H.B. 625 was filed today in the Texas House of Representatives. This bill proposes to extend the filing deadline on tow hearings from the current 14-day deadline to 60 days. This would extend the current tow hearing filing deadline by over four times its current duration. While no commentary is provided to this bill, it appears to be a pro-consumer reform bill designed to alleviate the current short deadline within which a tow hearing may be requested.
This would be the largest expansion the tow hearing filing deadline since tow hearings were first enacted. The current duration, which extended the filing deadline from 6 days to 14 days, effectively more than doubled the timeframe within which tow hearings could be requested. Additionally, while this bill extends the tow hearing filing deadline, it does nothing to address the defective “this chapter” and poorly drafted “counting days” language in Tex. Occ. Code § 2308.456(a):
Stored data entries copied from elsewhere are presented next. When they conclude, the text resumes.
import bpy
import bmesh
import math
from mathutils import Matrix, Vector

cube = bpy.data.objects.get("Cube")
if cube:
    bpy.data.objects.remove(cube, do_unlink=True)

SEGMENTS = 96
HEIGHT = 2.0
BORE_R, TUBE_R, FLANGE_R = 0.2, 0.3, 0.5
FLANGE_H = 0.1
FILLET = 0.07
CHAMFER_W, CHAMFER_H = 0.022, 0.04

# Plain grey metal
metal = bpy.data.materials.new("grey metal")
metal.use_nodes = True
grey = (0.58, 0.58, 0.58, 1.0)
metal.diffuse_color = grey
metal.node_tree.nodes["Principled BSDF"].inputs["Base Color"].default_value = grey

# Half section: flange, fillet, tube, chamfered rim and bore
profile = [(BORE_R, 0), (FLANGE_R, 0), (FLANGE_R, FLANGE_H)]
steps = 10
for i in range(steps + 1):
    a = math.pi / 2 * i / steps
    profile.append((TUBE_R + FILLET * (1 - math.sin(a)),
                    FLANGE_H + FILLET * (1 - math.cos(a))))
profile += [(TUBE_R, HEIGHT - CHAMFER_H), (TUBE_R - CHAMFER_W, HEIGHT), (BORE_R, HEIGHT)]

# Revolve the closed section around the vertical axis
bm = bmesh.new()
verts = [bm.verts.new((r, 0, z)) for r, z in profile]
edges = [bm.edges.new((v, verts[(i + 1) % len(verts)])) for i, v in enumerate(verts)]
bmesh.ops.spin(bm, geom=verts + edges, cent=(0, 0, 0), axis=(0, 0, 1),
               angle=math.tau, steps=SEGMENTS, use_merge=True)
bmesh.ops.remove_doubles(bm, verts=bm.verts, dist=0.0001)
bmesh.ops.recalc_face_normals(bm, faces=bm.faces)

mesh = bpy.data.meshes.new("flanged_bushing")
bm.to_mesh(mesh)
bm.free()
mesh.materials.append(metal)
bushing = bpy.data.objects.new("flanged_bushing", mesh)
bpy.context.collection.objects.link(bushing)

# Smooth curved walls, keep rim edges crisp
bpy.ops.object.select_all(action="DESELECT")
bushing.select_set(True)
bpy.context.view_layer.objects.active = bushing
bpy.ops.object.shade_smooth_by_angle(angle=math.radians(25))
“Except as provided by Subsections (c) and (c-1), a person entitled to a hearing held under this chapter must deliver a written request for the hearing to the court before the 14th day after the date the vehicle was removed and placed in the vehicle storage facility or booted, excluding Saturdays, Sundays, and legal holidays.”Tex. Occ. Code Ann. § 2308.456(a) (Westlaw 2019).
The bolded language listed above demonstrates two continuing errors that are not fixed by this proposed bill. First, this language, which is not corrected in the bill, continues to refer to tow hearings as “under this chapter” rather than specifically referencing the appropriate subchapter. Second, this language continues cause confusion in counting by stating that weekends and holidays are excluded from the “counting days” in a tow hearing. It seems odd that the drafters of this bill would be more concerned with extending the filing deadline in tow hearings than fixing the underlying problems that have plagued consumers and businesses alike in these proceedings.
If you would like to read the full text of the the bill, click —> H.B. 625